[[ Records, beginning ]]

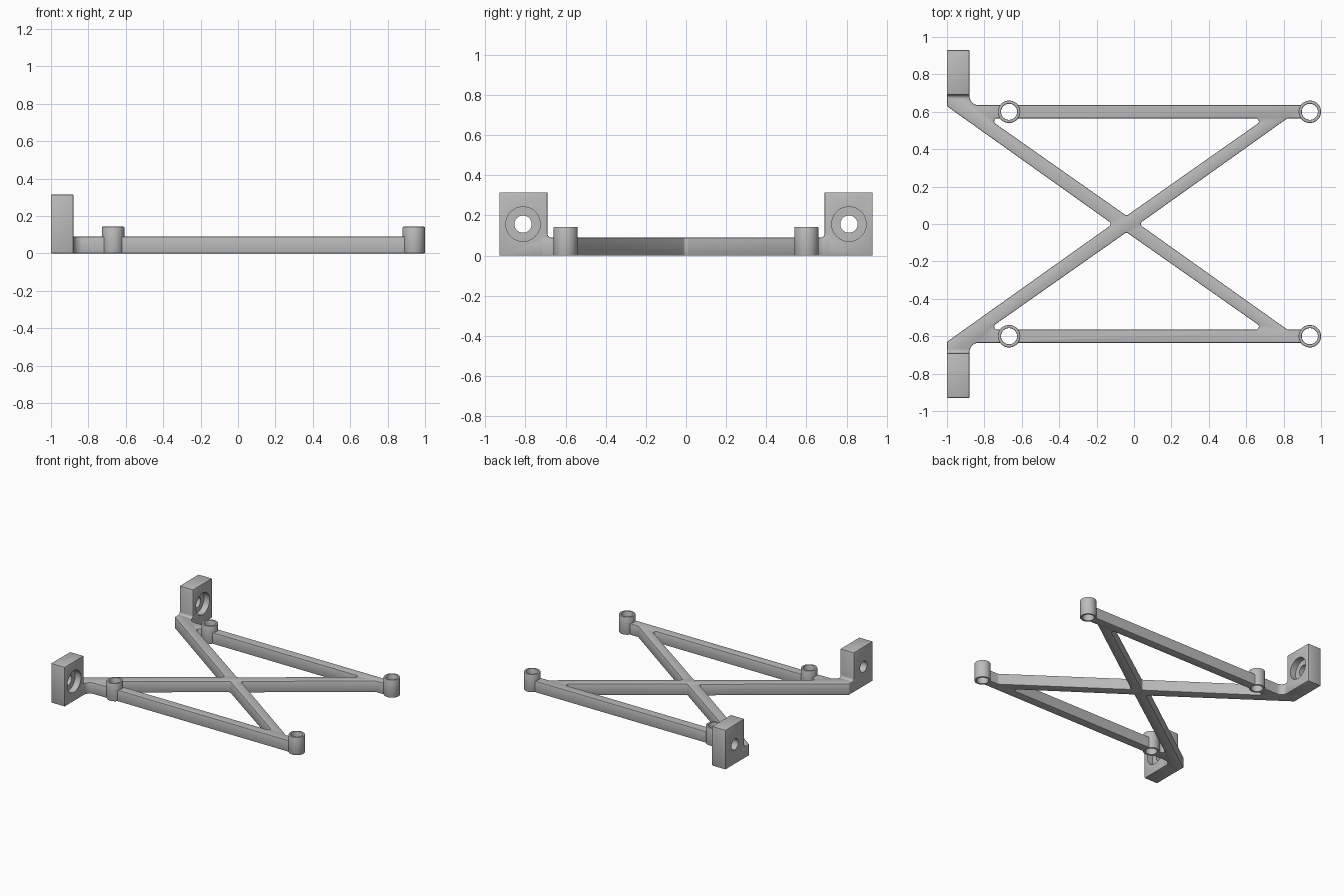
import bpy, bmesh
from math import cos, sin, tan, pi, radians
from mathutils import Vector

cube = bpy.data.objects.get("Cube")
if cube:
    bpy.data.objects.remove(cube, do_unlink=True)

grey = bpy.data.materials.new("plain grey")
grey.use_nodes = True
grey.diffuse_color = (0.5, 0.5, 0.5, 1)
grey.node_tree.nodes["Principled BSDF"].inputs["Base Color"].default_value = grey.diffuse_color

EDGE = 0.005          # softened edge width
BAR_TOP = 0.09
BOSS_TOP = 0.143
TAB_TOP = 0.315


def rounded(corners, steps=8):
    """Outline from (a, b, radius) corners, rounding those with a radius."""
    pts, n = [], len(corners)
    for i, (a, b, r) in enumerate(corners):
        p = Vector((a, b))
        if not r:
            pts.append(p)
            continue
        d1 = (Vector(corners[i - 1][:2]) - p).normalized()
        d2 = (Vector(corners[(i + 1) % n][:2]) - p).normalized()
        half = d1.angle(d2) / 2
        centre = p + (d1 + d2).normalized() * r / sin(half)
        t = r / tan(half)
        v1 = (p + d1 * t - centre).normalized()
        v2 = (p + d2 * t - centre).normalized()
        pts += [centre + v1.slerp(v2, k / steps) * r for k in range(steps + 1)]
    return pts


def circle(a, b, r, n=48):
    return [Vector((a + r * cos(2 * pi * k / n), b + r * sin(2 * pi * k / n))) for k in range(n)]


def solid(name, pts, lo, hi, along="z"):
    """Extrude an outline along z (points are x, y) or along x (points are y, z)."""
    def place(p, h):
        return (p.x, p.y, h) if along == "z" else (h, p.x, p.y)
    bm = bmesh.new()
    low = [bm.verts.new(place(p, lo)) for p in pts]
    high = [bm.verts.new(place(p, hi)) for p in pts]
    bm.faces.new(low)
    bm.faces.new(high)
    for i in range(len(pts)):
        bm.faces.new((low[i - 1], low[i], high[i], high[i - 1]))
    bmesh.ops.recalc_face_normals(bm, faces=bm.faces)
    mesh = bpy.data.meshes.new(name)
    bm.to_mesh(mesh)
    bm.free()
    mesh.materials.append(grey)
    obj = bpy.data.objects.new(name, mesh)
    bpy.context.collection.objects.link(obj)
    return obj


def activate(obj):
    bpy.ops.object.select_all(action="DESELECT")
    obj.select_set(True)
    bpy.context.view_layer.objects.active = obj


def cut(obj, cutter):
    mod = obj.modifiers.new("cut", "BOOLEAN")
    mod.operation = "DIFFERENCE"
    mod.solver = "EXACT"
    mod.object = cutter
    activate(obj)
    bpy.ops.object.modifier_apply(modifier=mod.name)
    bpy.data.objects.remove(cutter, do_unlink=True)


def soften(obj):
    mod = obj.modifiers.new("soften", "BEVEL")
    mod.width = EDGE
    mod.segments = 2
    mod.limit_method = "ANGLE"
    mod.angle_limit = radians(35)
    mod.use_clamp_overlap = False
    activate(obj)
    bpy.ops.object.modifier_apply(modifier=mod.name)


def smooth(obj):
    activate(obj)
    bpy.ops.object.shade_smooth_by_angle(angle=radians(30))


# Crossed frame: outline of the rear half, mirrored to the front half
half = [(0.82, 0.565, 0), (0.94, 0.565, 0), (0.94, 0.635, 0), (-0.88, 0.635, 0.05),
        (-0.88, 0.72, 0), (-1, 0.72, 0), (-1, 0.63, 0)]
mirrored = [(x, -y, r) for x, y, r in reversed(half)]
outline = [(0.026, 0, 0.015)] + half + [(-0.115, 0, 0.015)] + mirrored
frame = solid("cross_frame", rounded(outline), 0, BAR_TOP)
for side in (1, -1):
    window = [(-0.782, side * 0.565, 0.016), (0.702, side * 0.565, 0.016), (-0.04, side * 0.044, 0.016)]
    cut(frame, solid("window_cutter", rounded(window), -0.1, 0.2))
soften(frame)

# Four hollow screw bosses
for side, depth in ((1, "rear"), (-1, "front")):
    for x, hand in ((0.94, "left"), (-0.668, "right")):
        y = side * 0.6
        cut(frame, solid("clearance_cutter", circle(x, y, 0.053), -0.1, 0.2))
        boss = solid(f"{depth}_{hand}_boss", circle(x, y, 0.06), 0, BOSS_TOP)
        cut(boss, solid("bore_cutter", circle(x, y, 0.043), -0.1, 0.2))
        soften(boss)
        smooth(boss)
smooth(frame)

# Two upright mounting tabs with counterbored holes and a filleted foot
for side, depth in ((1, "rear"), (-1, "front")):
    profile = [(0.93, 0, 0), (0.93, TAB_TOP, 0), (0.69, TAB_TOP, 0), (0.69, BAR_TOP, 0.018),
               (0.67, BAR_TOP, 0), (0.67, 0.02, 0), (0.69, 0, 0)]
    tab = solid(f"{depth}_mounting_tab", rounded([(side * y, z, r) for y, z, r in profile]),
                -1, -0.88, "x")
    soften(tab)
    cut(tab, solid("hole_cutter", circle(side * 0.812, 0.157, 0.043), -1.1, -0.8, "x"))
    cut(tab, solid("counterbore_cutter", circle(side * 0.812, 0.157, 0.086), -0.93, -0.8, "x"))
    smooth(tab)
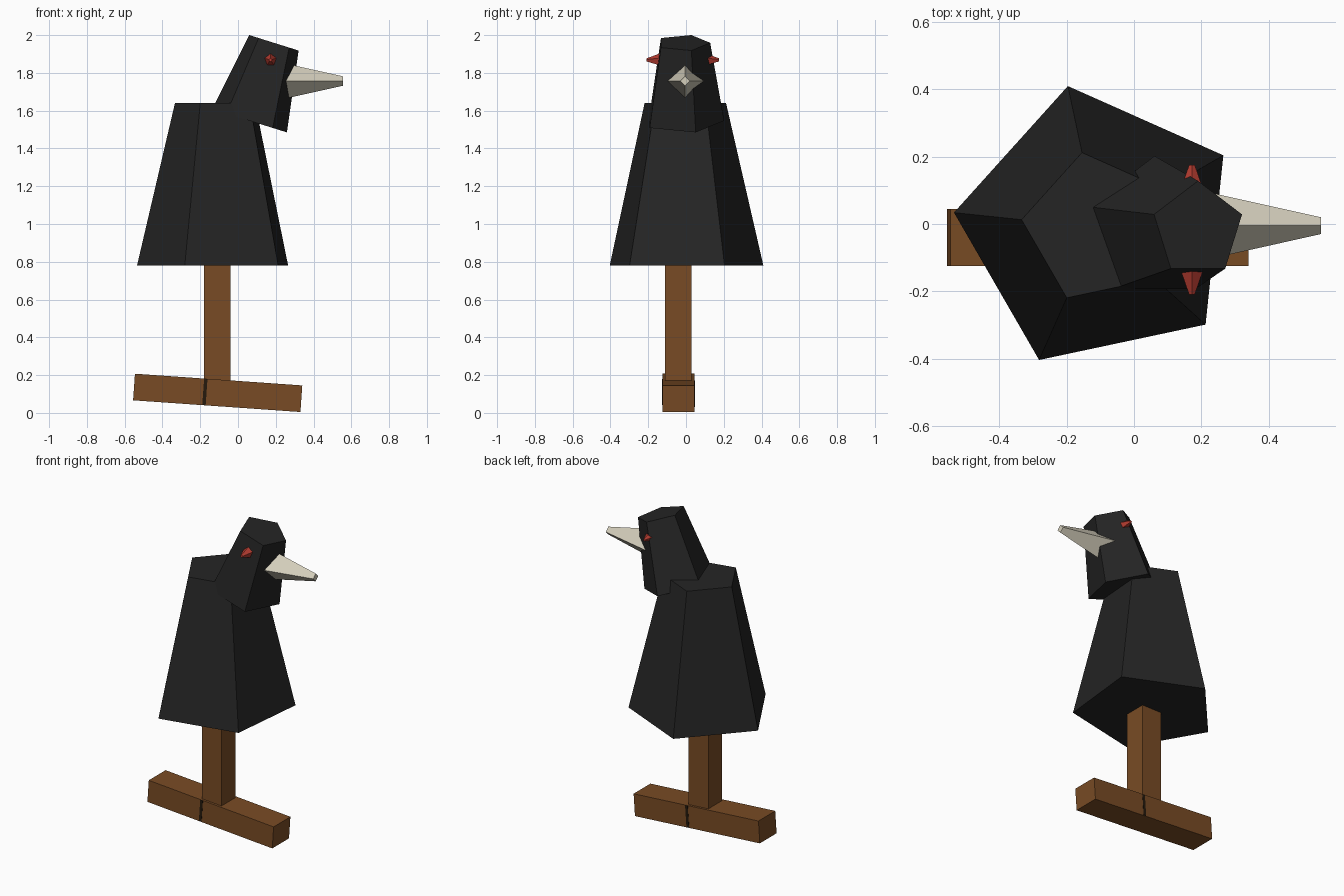
import bpy, bmesh
from math import radians, sin, cos, pi
from mathutils import Matrix, Vector

if "Cube" in bpy.data.objects:
    bpy.data.objects.remove(bpy.data.objects["Cube"])


def material(name, rgb):
    m = bpy.data.materials.new(name)
    m.diffuse_color = (*rgb, 1)
    m.use_nodes = True
    m.node_tree.nodes["Principled BSDF"].inputs["Base Color"].default_value = m.diffuse_color
    return m


black = material("black feathers", (0.018, 0.018, 0.018))
wood = material("brown wood", (0.19, 0.071, 0.018))
dark = material("dark crack", (0.018, 0.01, 0.004))
bone = material("pale bone", (0.66, 0.62, 0.50))
red = material("red", (0.46, 0.045, 0.03))


def finish(name, bm, matrix, mat):
    bmesh.ops.recalc_face_normals(bm, faces=bm.faces)
    me = bpy.data.meshes.new(name)
    bm.to_mesh(me)
    bm.free()
    me.materials.append(mat)
    ob = bpy.data.objects.new(name, me)
    ob.matrix_world = matrix
    bpy.context.collection.objects.link(ob)
    return ob


def frustum(name, sides, r1, r2, height, phase, matrix, mat):
    """Tapered prism from local z=0 to z=height."""
    bm = bmesh.new()
    rings = []
    for r, z in ((r1, 0), (r2, height)):
        angles = [radians(phase) + 2 * pi * i / sides for i in range(sides)]
        rings.append([bm.verts.new((r * cos(a), r * sin(a), z)) for a in angles])
    low, top = rings
    for i in range(sides):
        j = (i + 1) % sides
        bm.faces.new((low[i], low[j], top[j], top[i]))
    bm.faces.new(low[::-1])
    bm.faces.new(top)
    return finish(name, bm, matrix, mat)


def box(name, size, matrix, mat):
    bm = bmesh.new()
    bmesh.ops.create_cube(bm, size=1)
    bmesh.ops.scale(bm, vec=size, verts=bm.verts)
    return finish(name, bm, matrix, mat)


def place(loc, angle=0, axis='Y'):
    return Matrix.Translation(loc) @ Matrix.Rotation(radians(angle), 4, axis)


# Five-sided body and forward-tilted head
frustum("body", 5, 0.43, 0.228, 0.86, 174, place((-0.107, -0.011, 0.78)), black)
frustum("head", 5, 0.218, 0.144, 0.432, 18, place((0.061, -0.016, 1.547), 17.4), black)

# Beak: diamond section tapering along +x
frustum("beak", 4, 0.104, 0.025, 0.355, 0, place((0.20, -0.005, 1.757), 90), bone)

# Eyes: small blunt cones on both sides of the head
for side, word in ((-1, "front"), (1, "back")):
    frustum(word + "_eye", 5, 0.040, 0.009, 0.085, 90 * -side,
            place((0.172, -0.017 + side * 0.107, 1.868), -90 * side, 'X'), red)

# Wooden post
box("post", (0.14, 0.14, 0.66), place((-0.11, -0.04, 0.46)), wood)

# Tilted perch beam, with a thin dark crack on each long face
beam = place((-0.1075, -0.04, 0.106), 4)
box("perch_beam", (0.888, 0.17, 0.141), beam, wood)
for side, word in ((-1, "front"), (1, "back")):
    spot = Matrix.Translation((side * 0.068, side * 0.085, 0))
    box(word + "_crack", (0.018, 0.003, 0.139), beam @ spot, dark)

[[ Records, end ]]

Read the entries and show each line that mentions "faces".

Answer box -
    bm.faces.new(low)
    bm.faces.new(high)
        bm.faces.new((low[i - 1], low[i], high[i], high[i - 1]))
    bmesh.ops.recalc_face_normals(bm, faces=bm.faces)
    bmesh.ops.recalc_face_normals(bm, faces=bm.faces)
        bm.faces.new((low[i], low[j], top[j], top[i]))
    bm.faces.new(low[::-1])
    bm.faces.new(top)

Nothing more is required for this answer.